Because it was launched before ICOs were the du jour thing to do, there never was a Bytecoin ICO. However, Lydian, a blockchain-based marketing cloud partnered with Bytecoin to accept BCN for its ICO.
BCN can be stored in a desktop, mobile, or web-based wallet, and its trading volume is relatively low when compared to other top coins. Despite its impressive market cap, Bytecoin BCN rarely makes the news at the cryptocurrency exchanges.
The Vanilla Cryptocurrency
Modern blockchains resolve a lot of technical problems, but some cryptos remain vanilla. When Bytecoin was launched in 2012, there was no need for an altcoin to be anything other than Bitcoin-with-a-twist.
Bytecoin improves upon Bitcoin on a technical level due to its scalability and flexibility. Bytecoin was the first blockchain to implement CryptoNote, which provides end-to-end encryption and makes transactions untraceable. However, a bug in CryptoNote was discovered by the Monero team in May 2017, proving no programming is ever perfect.
The network generates one-time public keys and ring signatures for each transaction. This helps keep everything randomized and harder to trace. You can opt to further obscure the information for a higher transaction fee and, in theory, use a fully anonymous cryptocurrency.
Because it uses open-source code and was released in the early era of cryptocurrency, Bytecoin maintains a cult following, even if never reaching Monero’s popularity level and the Bytecoin price remains low.

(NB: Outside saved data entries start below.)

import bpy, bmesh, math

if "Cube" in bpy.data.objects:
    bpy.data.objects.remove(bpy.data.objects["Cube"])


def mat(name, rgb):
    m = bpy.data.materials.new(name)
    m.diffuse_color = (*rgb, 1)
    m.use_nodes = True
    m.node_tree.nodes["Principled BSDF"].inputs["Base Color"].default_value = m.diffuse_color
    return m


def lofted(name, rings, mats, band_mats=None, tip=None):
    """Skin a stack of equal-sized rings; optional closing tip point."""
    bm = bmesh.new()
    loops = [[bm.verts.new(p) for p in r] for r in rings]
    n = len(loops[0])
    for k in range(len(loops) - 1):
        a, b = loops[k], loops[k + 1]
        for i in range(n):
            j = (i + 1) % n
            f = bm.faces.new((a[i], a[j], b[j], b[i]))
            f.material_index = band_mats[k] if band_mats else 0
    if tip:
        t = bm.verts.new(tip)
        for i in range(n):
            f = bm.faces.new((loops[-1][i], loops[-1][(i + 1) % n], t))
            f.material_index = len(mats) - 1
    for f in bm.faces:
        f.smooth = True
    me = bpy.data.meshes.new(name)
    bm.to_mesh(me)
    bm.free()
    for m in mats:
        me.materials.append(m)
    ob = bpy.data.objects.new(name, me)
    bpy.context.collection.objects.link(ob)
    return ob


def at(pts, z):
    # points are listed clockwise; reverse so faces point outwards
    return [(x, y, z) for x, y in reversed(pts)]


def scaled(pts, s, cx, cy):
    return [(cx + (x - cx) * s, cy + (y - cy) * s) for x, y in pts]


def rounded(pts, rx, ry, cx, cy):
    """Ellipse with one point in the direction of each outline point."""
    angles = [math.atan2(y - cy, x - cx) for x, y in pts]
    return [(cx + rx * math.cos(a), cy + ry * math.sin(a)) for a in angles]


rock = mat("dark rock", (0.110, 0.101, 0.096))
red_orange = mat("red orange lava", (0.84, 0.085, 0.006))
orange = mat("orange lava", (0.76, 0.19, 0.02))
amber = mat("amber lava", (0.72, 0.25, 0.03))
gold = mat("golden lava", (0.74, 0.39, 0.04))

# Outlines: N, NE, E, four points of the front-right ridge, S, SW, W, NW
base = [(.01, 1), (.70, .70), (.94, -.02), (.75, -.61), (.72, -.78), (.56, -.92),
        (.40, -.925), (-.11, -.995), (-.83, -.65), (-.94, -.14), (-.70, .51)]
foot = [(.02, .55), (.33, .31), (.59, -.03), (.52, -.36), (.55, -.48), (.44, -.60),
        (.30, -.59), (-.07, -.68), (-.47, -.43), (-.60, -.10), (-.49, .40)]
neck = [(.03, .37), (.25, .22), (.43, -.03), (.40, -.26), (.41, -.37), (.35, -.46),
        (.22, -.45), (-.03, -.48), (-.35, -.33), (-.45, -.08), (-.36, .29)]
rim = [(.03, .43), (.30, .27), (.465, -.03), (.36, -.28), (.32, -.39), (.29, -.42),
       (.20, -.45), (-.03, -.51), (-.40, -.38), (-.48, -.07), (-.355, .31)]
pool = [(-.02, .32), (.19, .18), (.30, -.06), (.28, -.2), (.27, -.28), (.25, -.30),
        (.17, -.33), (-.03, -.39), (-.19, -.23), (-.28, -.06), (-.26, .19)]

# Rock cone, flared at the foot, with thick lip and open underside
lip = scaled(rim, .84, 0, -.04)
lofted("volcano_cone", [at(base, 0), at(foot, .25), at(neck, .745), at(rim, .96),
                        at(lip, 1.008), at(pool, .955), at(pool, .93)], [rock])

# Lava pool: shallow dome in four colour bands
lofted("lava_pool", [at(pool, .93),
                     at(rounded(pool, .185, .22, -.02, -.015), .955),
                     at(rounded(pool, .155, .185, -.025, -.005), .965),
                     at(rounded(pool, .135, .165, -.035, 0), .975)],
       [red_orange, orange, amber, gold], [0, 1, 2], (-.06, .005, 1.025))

Its founders are themselves anonymous, and a former writer for Cointelegraph even alleges Bytecoin secretly owns that outlet.
A serious lack of transparency and the premining rumors lead many crypto analysts to believe Bytecoin is a scam. Cynics aside, this crypto is making moves to be more accepted as currency around the world. Whatever reason it was created, it maintains value and relevancy in today’s crowded market. If the source code of the blockchain finds its own niche, it effectively creates value.
There’s a blockchain out there that can do pretty much anything you can think of. With so many flavors available, simple vanilla cryptocurrencies like Bitcoin and Bytecoin have a quaint, almost retro appeal. Bytecoin isn’t as popular as Bitcoin or even its own fork Monero, but it does have a few key things going for it.
- Bytecoin is based on CryptoNote and promotes itself as more accessible to home computer mining and more secure than Bitcoin in terms of the source code.
- Despite differences of opinion on when Bytecoin was truly made available to the public, it’s one of the oldest cryptos on the market.
- Completely anonymous transactions are a matter of opinion, but Bytecoin sustains a cult following that continue trading (however slowly) BCN on crypto markets.
Bytecoin has been alleged by some to be a scam, but if that’s true, it’s one that still has value if handled properly. Unlike many blockchains, the use-cases for a pure crypto are simple. If we agree it has value, then it has value. The team for a privacy coin based on anonymity should be anonymous, so Bytecoin will always have an anonymous following.